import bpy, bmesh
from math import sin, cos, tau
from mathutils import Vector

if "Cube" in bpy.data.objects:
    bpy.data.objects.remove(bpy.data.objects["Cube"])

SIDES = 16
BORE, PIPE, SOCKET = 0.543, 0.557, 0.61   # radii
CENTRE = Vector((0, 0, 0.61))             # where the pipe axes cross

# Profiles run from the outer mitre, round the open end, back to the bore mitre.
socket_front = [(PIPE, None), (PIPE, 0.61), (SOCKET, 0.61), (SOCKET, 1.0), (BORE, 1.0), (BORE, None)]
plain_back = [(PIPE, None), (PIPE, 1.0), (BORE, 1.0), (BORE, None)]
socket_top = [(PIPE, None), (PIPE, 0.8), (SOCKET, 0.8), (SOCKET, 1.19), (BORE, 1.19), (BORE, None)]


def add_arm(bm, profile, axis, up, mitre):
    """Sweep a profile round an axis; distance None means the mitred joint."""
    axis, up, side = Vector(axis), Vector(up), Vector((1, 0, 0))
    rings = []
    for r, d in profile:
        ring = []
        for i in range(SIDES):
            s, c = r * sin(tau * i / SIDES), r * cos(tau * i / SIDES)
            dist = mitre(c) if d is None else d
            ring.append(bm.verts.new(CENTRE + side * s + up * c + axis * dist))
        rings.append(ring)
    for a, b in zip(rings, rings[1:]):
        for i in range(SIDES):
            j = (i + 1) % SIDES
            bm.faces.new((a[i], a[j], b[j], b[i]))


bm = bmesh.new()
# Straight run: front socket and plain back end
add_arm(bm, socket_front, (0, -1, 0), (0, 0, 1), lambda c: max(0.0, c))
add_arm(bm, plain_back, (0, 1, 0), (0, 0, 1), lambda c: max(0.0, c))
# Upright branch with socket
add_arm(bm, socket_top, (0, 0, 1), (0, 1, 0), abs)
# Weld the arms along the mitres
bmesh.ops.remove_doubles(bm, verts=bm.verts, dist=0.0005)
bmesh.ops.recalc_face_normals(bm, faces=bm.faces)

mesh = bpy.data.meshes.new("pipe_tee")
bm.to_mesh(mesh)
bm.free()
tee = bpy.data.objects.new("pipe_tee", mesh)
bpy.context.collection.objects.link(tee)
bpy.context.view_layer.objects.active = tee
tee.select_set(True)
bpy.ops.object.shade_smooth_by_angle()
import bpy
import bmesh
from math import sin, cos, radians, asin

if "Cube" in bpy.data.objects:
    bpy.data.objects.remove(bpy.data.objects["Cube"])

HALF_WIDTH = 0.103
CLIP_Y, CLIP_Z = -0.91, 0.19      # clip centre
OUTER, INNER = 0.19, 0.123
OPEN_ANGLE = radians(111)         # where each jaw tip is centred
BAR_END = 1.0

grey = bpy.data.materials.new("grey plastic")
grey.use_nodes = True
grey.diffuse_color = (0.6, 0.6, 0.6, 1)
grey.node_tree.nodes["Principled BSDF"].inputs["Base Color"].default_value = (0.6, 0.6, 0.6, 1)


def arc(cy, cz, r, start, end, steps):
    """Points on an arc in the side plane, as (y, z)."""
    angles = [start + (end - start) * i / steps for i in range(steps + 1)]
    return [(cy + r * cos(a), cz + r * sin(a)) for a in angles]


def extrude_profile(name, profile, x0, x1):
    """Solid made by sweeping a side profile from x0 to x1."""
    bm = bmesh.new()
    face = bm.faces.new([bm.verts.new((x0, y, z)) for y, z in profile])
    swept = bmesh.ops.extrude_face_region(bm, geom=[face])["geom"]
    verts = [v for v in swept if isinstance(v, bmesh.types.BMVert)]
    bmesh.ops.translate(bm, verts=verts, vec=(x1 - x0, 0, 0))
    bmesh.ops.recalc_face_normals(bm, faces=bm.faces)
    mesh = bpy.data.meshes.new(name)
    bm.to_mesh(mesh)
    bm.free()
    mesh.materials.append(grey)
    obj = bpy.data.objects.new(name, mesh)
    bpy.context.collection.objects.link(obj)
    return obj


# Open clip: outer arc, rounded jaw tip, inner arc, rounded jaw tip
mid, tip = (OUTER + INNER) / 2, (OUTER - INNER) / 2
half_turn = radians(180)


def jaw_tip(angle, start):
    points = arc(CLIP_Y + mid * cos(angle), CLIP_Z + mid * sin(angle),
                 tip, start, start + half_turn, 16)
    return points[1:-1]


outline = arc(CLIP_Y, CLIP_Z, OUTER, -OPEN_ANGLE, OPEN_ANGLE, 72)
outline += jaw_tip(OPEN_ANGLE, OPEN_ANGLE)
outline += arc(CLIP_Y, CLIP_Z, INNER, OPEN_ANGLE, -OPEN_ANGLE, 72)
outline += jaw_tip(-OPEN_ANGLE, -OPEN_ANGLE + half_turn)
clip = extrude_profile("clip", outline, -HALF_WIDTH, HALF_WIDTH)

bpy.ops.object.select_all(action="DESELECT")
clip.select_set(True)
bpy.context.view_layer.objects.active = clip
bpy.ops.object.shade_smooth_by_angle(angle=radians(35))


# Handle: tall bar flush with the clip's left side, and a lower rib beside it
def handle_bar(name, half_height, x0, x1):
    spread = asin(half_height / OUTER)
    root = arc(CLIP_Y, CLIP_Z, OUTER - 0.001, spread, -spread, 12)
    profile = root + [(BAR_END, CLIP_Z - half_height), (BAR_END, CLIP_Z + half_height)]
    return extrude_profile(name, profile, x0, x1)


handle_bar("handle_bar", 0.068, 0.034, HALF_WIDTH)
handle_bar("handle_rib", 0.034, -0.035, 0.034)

§ Instructions for the task: Beginning with the first line of the entries, repeat each line exactly until you have reproduced the one containing "s, c = r * sin(tau", and add nothing further.

§ Response area:
import bpy, bmesh
from math import sin, cos, tau
from mathutils import Vector

if "Cube" in bpy.data.objects:
    bpy.data.objects.remove(bpy.data.objects["Cube"])

SIDES = 16
BORE, PIPE, SOCKET = 0.543, 0.557, 0.61   # radii
CENTRE = Vector((0, 0, 0.61))             # where the pipe axes cross

# Profiles run from the outer mitre, round the open end, back to the bore mitre.
socket_front = [(PIPE, None), (PIPE, 0.61), (SOCKET, 0.61), (SOCKET, 1.0), (BORE, 1.0), (BORE, None)]
plain_back = [(PIPE, None), (PIPE, 1.0), (BORE, 1.0), (BORE, None)]
socket_top = [(PIPE, None), (PIPE, 0.8), (SOCKET, 0.8), (SOCKET, 1.19), (BORE, 1.19), (BORE, None)]


def add_arm(bm, profile, axis, up, mitre):
    """Sweep a profile round an axis; distance None means the mitred joint."""
    axis, up, side = Vector(axis), Vector(up), Vector((1, 0, 0))
    rings = []
    for r, d in profile:
        ring = []
        for i in range(SIDES):
            s, c = r * sin(tau * i / SIDES), r * cos(tau * i / SIDES)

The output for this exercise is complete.